▶ TASK DESCRIPTION:
Say how many lines in the records include the string "makeWindow", adding no other words.

Collected data:
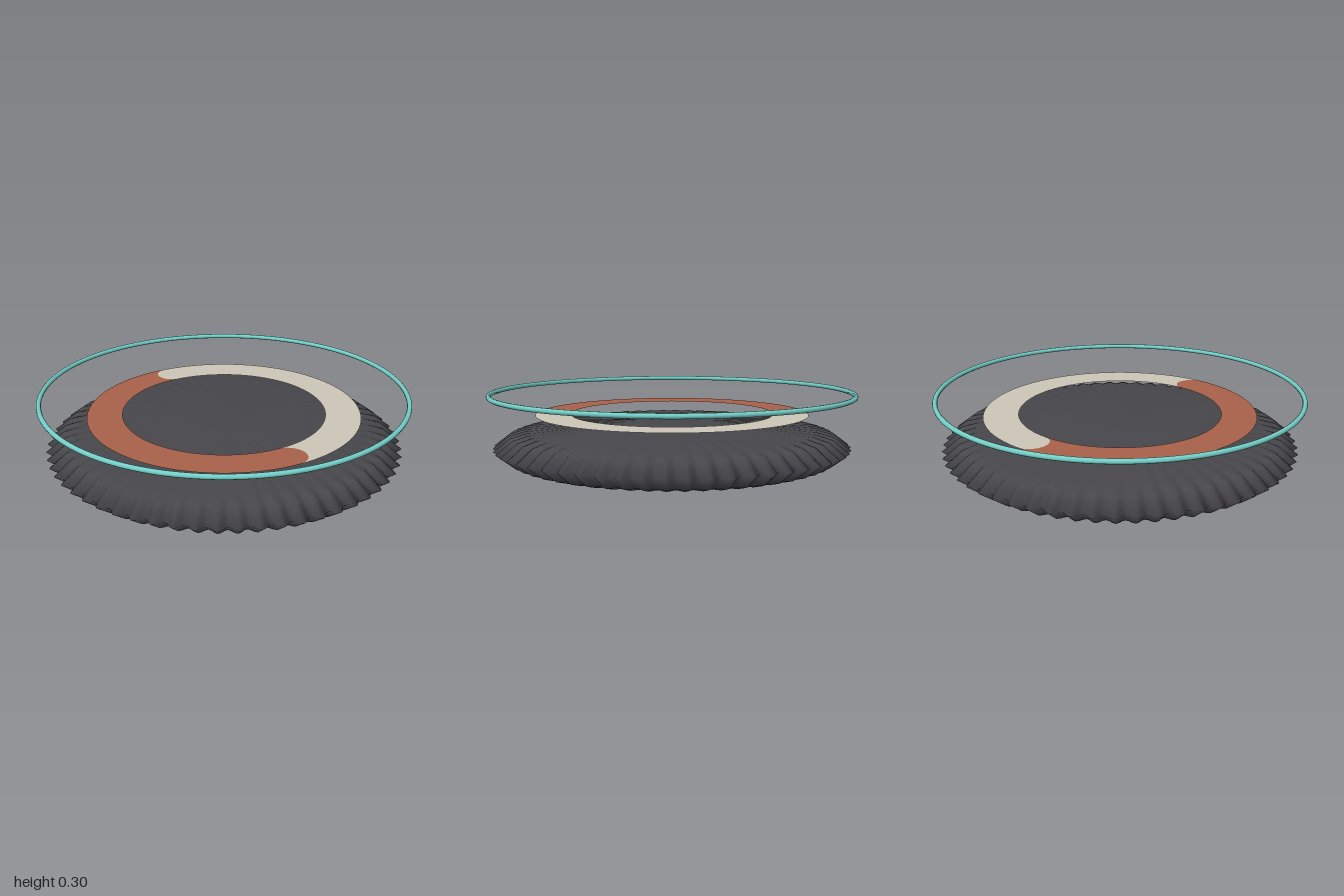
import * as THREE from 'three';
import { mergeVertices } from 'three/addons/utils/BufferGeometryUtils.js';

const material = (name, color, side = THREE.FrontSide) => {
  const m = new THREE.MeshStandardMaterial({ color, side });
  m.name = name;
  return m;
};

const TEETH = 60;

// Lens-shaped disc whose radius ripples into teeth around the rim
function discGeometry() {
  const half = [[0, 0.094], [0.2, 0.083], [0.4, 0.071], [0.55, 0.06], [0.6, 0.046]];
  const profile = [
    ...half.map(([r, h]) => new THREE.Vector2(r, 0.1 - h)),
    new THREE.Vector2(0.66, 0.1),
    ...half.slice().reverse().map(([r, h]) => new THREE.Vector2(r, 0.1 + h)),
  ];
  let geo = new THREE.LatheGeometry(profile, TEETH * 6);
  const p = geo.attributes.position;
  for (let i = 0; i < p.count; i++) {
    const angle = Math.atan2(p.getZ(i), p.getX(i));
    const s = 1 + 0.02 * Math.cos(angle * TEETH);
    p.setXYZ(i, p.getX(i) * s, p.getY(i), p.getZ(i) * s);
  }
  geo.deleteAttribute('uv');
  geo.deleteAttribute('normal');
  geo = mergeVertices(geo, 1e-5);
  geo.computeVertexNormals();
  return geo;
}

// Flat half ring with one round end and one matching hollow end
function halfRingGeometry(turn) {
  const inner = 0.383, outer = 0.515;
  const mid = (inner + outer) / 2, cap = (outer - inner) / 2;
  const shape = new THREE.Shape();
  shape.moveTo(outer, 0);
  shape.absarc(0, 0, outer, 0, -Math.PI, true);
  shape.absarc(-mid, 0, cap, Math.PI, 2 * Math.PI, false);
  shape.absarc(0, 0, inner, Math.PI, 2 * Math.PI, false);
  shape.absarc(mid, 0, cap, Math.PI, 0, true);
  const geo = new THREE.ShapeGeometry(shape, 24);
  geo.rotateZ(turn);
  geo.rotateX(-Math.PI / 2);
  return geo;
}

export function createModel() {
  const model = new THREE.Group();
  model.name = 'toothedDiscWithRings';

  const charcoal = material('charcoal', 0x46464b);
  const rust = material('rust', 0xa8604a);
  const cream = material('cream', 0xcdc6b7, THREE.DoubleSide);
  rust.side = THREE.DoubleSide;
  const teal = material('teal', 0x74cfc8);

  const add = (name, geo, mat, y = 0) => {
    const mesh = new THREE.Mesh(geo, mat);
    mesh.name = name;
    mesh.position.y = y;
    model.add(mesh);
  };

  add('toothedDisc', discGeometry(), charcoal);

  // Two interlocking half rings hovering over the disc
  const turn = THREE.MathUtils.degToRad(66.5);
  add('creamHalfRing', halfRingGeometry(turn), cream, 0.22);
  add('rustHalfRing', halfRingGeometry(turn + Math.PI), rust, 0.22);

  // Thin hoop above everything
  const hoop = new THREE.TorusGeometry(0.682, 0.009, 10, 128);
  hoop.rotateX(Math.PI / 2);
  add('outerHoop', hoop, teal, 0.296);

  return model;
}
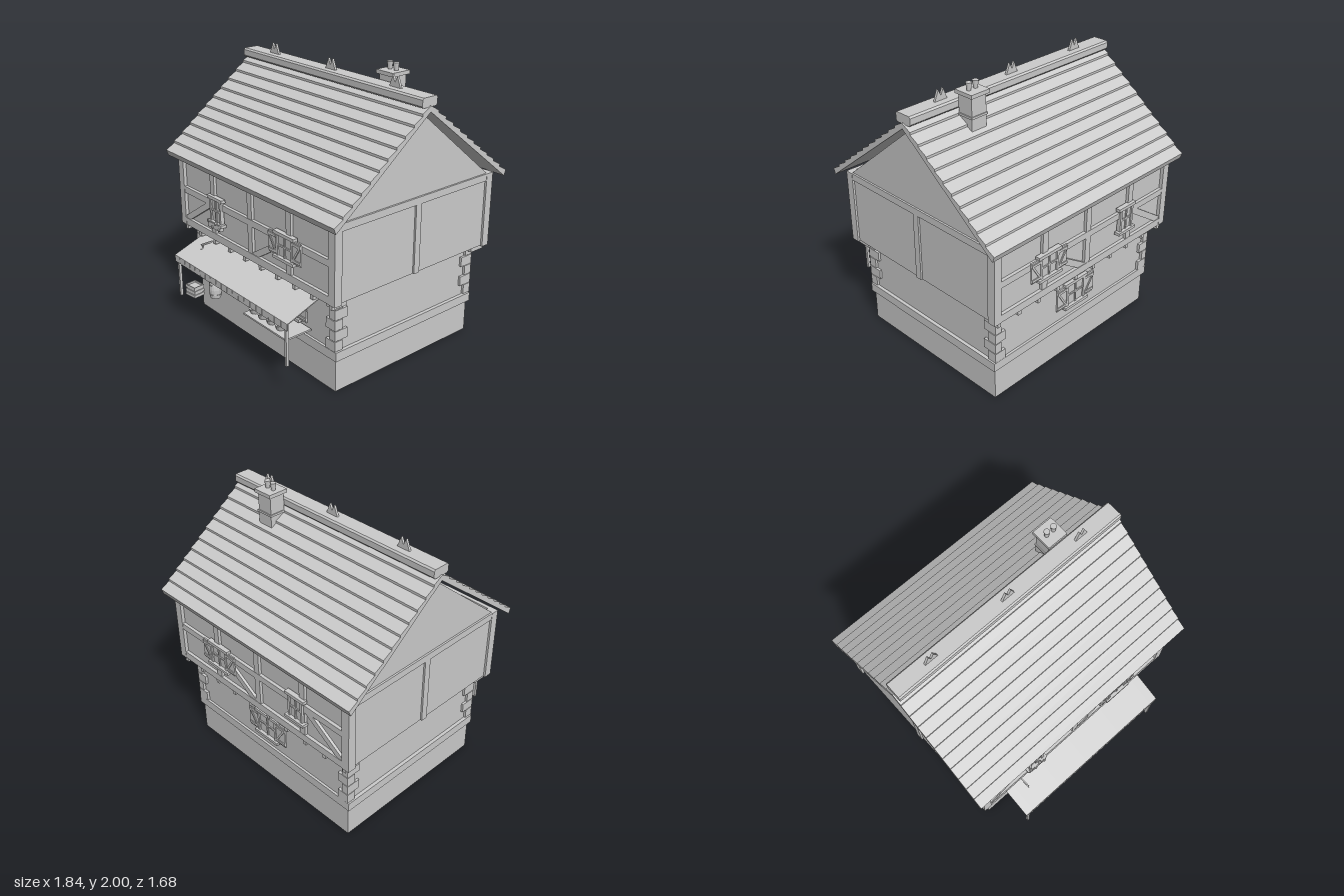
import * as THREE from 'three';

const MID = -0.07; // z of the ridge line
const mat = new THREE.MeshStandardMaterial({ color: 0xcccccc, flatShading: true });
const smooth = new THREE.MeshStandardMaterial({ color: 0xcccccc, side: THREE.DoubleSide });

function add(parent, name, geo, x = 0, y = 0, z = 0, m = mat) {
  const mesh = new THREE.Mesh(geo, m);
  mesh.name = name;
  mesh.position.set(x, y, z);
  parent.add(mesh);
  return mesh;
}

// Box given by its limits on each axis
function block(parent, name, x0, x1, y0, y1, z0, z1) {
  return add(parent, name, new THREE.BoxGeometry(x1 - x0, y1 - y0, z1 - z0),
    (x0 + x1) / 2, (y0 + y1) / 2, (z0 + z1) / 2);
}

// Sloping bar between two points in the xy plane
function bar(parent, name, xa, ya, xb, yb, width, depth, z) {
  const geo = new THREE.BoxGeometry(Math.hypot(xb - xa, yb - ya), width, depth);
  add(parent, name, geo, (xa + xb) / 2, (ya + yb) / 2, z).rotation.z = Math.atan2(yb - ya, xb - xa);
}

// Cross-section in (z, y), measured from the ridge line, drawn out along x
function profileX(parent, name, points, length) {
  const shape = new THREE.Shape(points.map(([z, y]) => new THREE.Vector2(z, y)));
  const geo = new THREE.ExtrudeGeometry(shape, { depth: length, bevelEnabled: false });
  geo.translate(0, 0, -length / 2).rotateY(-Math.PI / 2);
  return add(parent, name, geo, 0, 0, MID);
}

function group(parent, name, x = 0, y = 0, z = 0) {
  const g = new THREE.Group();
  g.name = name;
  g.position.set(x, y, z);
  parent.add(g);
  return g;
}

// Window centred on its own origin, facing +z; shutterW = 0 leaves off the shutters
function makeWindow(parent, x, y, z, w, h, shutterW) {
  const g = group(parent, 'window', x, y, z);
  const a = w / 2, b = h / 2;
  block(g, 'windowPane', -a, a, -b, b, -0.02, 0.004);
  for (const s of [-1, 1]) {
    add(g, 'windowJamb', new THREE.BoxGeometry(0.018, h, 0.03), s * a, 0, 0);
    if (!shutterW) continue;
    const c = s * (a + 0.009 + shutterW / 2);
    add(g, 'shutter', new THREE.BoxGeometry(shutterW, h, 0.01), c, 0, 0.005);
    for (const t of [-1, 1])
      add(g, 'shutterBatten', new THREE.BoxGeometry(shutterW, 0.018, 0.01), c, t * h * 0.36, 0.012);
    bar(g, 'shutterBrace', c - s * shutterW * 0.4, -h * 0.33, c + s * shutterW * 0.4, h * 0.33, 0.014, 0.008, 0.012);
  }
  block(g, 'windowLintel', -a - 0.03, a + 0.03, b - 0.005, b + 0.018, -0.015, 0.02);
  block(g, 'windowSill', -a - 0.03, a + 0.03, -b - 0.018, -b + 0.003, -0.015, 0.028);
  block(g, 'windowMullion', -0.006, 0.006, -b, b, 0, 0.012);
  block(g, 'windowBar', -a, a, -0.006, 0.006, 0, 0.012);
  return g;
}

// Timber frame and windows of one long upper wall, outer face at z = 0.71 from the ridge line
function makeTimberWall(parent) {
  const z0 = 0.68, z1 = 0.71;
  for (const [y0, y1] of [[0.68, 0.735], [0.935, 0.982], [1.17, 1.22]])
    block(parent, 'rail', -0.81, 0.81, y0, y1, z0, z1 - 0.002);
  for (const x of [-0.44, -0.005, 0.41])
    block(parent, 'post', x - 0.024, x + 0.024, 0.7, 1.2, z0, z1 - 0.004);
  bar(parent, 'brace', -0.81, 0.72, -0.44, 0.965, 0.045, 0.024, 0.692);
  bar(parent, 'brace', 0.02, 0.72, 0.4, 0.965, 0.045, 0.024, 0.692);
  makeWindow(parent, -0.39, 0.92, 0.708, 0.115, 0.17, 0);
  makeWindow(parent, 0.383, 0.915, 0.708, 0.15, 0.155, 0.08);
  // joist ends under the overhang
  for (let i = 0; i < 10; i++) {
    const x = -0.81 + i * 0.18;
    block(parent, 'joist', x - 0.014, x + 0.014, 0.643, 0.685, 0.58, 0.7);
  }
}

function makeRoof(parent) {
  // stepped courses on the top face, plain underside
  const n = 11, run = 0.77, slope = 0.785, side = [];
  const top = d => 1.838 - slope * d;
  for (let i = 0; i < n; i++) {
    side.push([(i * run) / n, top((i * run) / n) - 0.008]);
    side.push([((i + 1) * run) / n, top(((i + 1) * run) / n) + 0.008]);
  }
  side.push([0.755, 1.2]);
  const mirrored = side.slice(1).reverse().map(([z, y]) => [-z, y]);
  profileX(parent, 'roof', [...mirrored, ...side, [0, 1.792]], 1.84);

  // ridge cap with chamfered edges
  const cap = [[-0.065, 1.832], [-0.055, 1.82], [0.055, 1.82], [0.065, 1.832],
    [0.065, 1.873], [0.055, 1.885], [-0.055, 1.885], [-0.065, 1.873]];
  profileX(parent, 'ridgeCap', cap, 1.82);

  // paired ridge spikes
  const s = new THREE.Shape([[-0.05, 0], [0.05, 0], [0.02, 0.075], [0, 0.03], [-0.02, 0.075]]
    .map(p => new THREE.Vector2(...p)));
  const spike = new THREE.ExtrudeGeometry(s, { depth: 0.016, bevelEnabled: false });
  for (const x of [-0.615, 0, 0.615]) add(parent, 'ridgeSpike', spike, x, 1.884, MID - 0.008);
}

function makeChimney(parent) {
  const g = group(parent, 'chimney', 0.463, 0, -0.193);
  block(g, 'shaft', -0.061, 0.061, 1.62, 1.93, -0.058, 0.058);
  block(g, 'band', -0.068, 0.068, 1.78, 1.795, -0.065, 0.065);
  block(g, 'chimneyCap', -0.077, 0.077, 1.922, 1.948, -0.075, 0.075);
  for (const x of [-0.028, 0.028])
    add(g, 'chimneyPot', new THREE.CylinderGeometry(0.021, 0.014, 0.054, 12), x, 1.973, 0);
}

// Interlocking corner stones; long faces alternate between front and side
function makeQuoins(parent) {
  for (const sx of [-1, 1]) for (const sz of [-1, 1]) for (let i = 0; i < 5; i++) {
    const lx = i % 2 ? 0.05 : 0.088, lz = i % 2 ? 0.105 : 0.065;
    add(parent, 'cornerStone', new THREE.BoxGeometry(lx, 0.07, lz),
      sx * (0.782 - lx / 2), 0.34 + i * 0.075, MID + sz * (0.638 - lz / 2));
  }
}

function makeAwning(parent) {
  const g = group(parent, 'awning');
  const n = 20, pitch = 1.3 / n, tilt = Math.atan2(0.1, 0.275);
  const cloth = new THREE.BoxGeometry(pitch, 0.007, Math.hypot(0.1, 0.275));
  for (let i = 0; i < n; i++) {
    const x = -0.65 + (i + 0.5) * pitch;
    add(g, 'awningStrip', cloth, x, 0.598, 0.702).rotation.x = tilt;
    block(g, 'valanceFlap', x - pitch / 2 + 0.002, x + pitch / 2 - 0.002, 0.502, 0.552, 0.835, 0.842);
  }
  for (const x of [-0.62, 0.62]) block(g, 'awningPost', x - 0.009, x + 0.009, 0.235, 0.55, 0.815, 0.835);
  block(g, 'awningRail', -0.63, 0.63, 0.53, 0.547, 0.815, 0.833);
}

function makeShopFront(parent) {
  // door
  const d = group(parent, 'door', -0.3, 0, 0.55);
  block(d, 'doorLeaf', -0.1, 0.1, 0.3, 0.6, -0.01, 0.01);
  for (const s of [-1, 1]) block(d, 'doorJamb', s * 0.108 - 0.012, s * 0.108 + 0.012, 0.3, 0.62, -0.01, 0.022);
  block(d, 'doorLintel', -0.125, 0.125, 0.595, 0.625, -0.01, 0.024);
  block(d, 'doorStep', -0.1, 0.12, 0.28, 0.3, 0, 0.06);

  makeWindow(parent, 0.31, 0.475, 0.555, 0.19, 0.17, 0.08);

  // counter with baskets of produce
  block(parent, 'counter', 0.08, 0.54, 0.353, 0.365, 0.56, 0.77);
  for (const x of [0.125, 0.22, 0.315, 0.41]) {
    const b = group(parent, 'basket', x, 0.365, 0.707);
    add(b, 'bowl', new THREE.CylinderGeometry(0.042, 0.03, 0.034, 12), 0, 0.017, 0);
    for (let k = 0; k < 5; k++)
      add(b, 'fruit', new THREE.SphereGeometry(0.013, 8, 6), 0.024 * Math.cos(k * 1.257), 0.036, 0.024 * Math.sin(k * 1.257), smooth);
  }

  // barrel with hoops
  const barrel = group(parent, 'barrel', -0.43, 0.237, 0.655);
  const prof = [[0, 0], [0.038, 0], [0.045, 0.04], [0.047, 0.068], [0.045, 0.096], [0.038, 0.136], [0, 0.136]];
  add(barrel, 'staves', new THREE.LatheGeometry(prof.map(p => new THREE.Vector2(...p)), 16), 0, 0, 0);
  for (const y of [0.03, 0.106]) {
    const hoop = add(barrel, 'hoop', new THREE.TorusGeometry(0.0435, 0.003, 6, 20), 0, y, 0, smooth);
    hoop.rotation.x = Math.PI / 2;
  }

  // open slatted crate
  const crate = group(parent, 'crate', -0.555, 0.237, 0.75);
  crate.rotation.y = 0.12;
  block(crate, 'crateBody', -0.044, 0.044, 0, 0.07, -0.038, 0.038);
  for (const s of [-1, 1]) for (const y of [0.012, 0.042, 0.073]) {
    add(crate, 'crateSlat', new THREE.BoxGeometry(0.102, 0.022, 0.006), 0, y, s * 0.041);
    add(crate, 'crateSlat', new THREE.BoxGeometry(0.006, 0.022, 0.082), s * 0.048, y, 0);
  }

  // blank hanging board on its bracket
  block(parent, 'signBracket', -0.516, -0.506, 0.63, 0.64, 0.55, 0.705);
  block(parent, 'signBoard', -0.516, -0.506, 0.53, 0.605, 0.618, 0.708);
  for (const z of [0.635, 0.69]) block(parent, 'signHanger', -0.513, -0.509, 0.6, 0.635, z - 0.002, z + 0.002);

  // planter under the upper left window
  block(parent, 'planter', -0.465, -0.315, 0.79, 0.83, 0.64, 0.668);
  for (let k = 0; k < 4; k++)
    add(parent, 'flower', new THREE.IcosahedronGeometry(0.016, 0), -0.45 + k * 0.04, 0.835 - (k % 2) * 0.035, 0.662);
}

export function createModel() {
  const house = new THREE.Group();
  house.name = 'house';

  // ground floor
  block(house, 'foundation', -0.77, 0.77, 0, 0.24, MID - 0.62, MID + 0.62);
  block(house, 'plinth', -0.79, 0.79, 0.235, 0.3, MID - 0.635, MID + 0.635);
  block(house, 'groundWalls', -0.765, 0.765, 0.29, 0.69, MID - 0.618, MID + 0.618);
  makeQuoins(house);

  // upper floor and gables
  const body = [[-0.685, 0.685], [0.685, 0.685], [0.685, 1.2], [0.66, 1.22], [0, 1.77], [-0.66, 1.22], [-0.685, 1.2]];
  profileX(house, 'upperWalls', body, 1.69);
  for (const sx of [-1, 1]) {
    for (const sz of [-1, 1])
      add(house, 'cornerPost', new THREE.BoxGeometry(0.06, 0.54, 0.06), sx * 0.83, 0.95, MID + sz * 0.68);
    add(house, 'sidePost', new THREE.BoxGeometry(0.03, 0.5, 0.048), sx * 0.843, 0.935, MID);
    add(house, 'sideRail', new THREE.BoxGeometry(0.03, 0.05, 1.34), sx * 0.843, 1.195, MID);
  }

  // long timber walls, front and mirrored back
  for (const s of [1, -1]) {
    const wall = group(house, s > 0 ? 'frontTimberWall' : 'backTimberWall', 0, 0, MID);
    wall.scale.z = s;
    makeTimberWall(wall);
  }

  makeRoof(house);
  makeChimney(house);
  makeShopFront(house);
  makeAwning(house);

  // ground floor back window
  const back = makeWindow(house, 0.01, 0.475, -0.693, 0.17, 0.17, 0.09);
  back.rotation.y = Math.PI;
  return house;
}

▶ ANSWER SECTION:
5